Former Campaign Treasurer Pleads Guilty To Felony Charges, Admits Diverting Money From Campaign’s Bank Account
-Defendant Worked on Unsuccessful Campaign of D.C. Council Candidate-
WASHINGTON - Hakim J. Sutton, 33, of Washington, D.C., pled guilty today to evading income taxes and violating campaign finance laws while working as the treasurer and custodian of records for a District of Columbia political campaign.
The guilty plea, in the U.S. District Court for the District of Columbia, was announced by U.S. Attorney Ronald C. Machen Jr.; Larry J. Wszalek, Acting Deputy Assistant Attorney General of the Department of Justice’s Tax Division; Cathy L. Lanier, Chief of the Metropolitan Police Department (MPD), and Thomas J. Kelly, Special Agent in Charge of the Washington Field Office of the Internal Revenue Service-Criminal Investigation (IRS-CI).
Sutton pled guilty to one count of income tax evasion, a federal offense, and one count of knowingly filing a false and misleading campaign finance report, a violation of District of Columbia law.
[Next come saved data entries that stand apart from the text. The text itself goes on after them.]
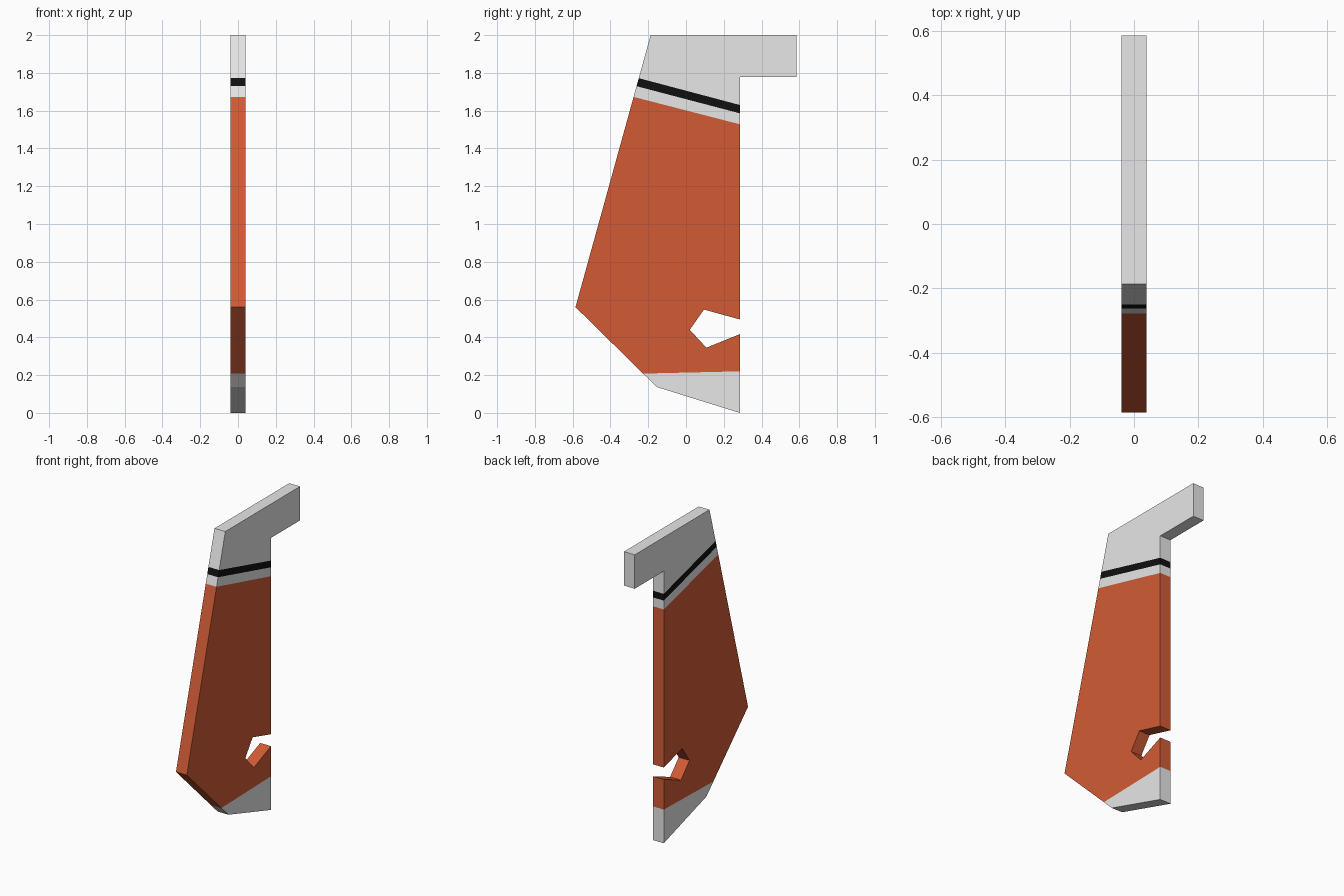
import bpy, bmesh
from mathutils import Vector

if "Cube" in bpy.data.objects:
    bpy.data.objects.remove(bpy.data.objects["Cube"])

HALF = 0.039  # half thickness of the plate

def material(name, rgb):
    m = bpy.data.materials.new(name)
    m.diffuse_color = (*rgb, 1.0)
    m.use_nodes = True
    m.node_tree.nodes["Principled BSDF"].inputs["Base Color"].default_value = m.diffuse_color
    return m

mats = [material("pale_grey", (0.8, 0.8, 0.8)),
        material("burnt_orange", (0.64, 0.105, 0.036)),
        material("black", (0.005, 0.005, 0.005))]
GREY, ORANGE, BLACK = range(3)

# Side outline (y, z), with the top hook and the side notch
profile = [(-0.187, 2.0), (0.585, 2.0), (0.585, 1.778), (0.285, 1.778),
           (0.285, 0.495), (0.095, 0.547), (0.02, 0.44), (0.108, 0.345),
           (0.285, 0.417), (0.285, 0.0), (-0.155, 0.137), (-0.585, 0.56)]

# Colour boundaries from bottom to top: (y0, z0, y1, z1)
cuts = [(-0.23, 0.208, 0.285, 0.22),
        (-0.278, 1.673, 0.285, 1.528),
        (-0.263, 1.73, 0.285, 1.586),
        (-0.25, 1.772, 0.285, 1.63)]
bands = [GREY, ORANGE, GREY, BLACK, GREY]

# Extrude the plate
bm = bmesh.new()
base = bm.faces.new([bm.verts.new((-HALF, y, z)) for y, z in profile])
ext = bmesh.ops.extrude_face_region(bm, geom=[base])
moved = [v for v in ext["geom"] if isinstance(v, bmesh.types.BMVert)]
bmesh.ops.translate(bm, verts=moved, vec=(2 * HALF, 0, 0))

# Cut the painted bands into the faces
for y0, z0, y1, z1 in cuts:
    bmesh.ops.bisect_plane(bm, geom=bm.verts[:] + bm.edges[:] + bm.faces[:],
                           plane_co=(0, y0, z0),
                           plane_no=Vector((0, z0 - z1, y1 - y0)).normalized())
bmesh.ops.recalc_face_normals(bm, faces=bm.faces[:])

# Colour by how many boundaries lie below each face
for f in bm.faces:
    c = f.calc_center_median()
    f.material_index = bands[sum(
        c.z > z0 + (z1 - z0) * (c.y - y0) / (y1 - y0) for y0, z0, y1, z1 in cuts)]

mesh = bpy.data.meshes.new("fin_plate")
bm.to_mesh(mesh)
bm.free()
for m in mats:
    mesh.materials.append(m)
bpy.context.collection.objects.link(bpy.data.objects.new("fin_plate", mesh))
The Honorable Richard J. Leon scheduled sentencing for Feb. 4, 2015. Under the applicable sentencing guidelines, the parties have agreed that Sutton faces a likely range of 10 to 16 months in prison and a fine of up to $30,000 for federal income tax evasion, and a likely range of six to 24 months in prison for knowingly filing a false or misleading campaign finance report. The plea agreement also calls for Sutton to pay full restitution of $18,231 in taxes and interest to the Internal Revenue Service.
According to a statement of offense, signed by the defendant as well as the government, Sutton was the principal owner of the Sutton Group, which performed political consulting services in the District of Columbia and elsewhere. In 2011 and 2012, Sutton served as the treasurer and custodian of records for the campaign of Michael A. Brown, a candidate seeking re-election to an at-large seat on the Council of the District of Columbia. Mr. Brown ultimately lost in the November 2012 election.
Between July 2011 and May 2012, Sutton diverted approximately $115,250 from the campaign bank account to himself by depositing the funds drawn from the campaign bank account into his own personal bank accounts, and converting funds drawn from the campaign bank account to cash. All told, Sutton wrote 36 checks payable to himself.
According to the statement of offense, some, but not all, of the money that Sutton diverted was compensation for Sutton’s work on the campaign. However, Sutton failed to file income tax returns for calendar years 2011 and 2012. He owes a total of $17,180 in federal income taxes for those years, along with an additional $1,051 in interest.
Sutton also omitted references to the checks that he had written to himself in a series of six reports he filed in 2011 and 2012 with the District of Columbia Office of Campaign Finance.
This case was investigated by the Metropolitan Police Department and the Internal Revenue Service-Criminal Investigation. It was prosecuted by Assistant U.S. Attorney David A. Last and former Assistant U.S. Attorney Bryan Seeley, of the U.S. Attorney’s Office for the District of Columbia, and Trial Attorney Kenneth C. Vert of the Justice Department’s Tax Division. Assistance was provided by Assistant U.S. Attorney Anthony Saler, of the Asset Forfeiture and Money Laundering Section, Legal Assistant Angela Lawrence, Paralegal Specialist Tasha Harris, former Paralegal Specialist Nicole Wattelet, and Criminal Investigator John Marsh, all of the U.S. Attorney’s Office for the District of Columbia.14-238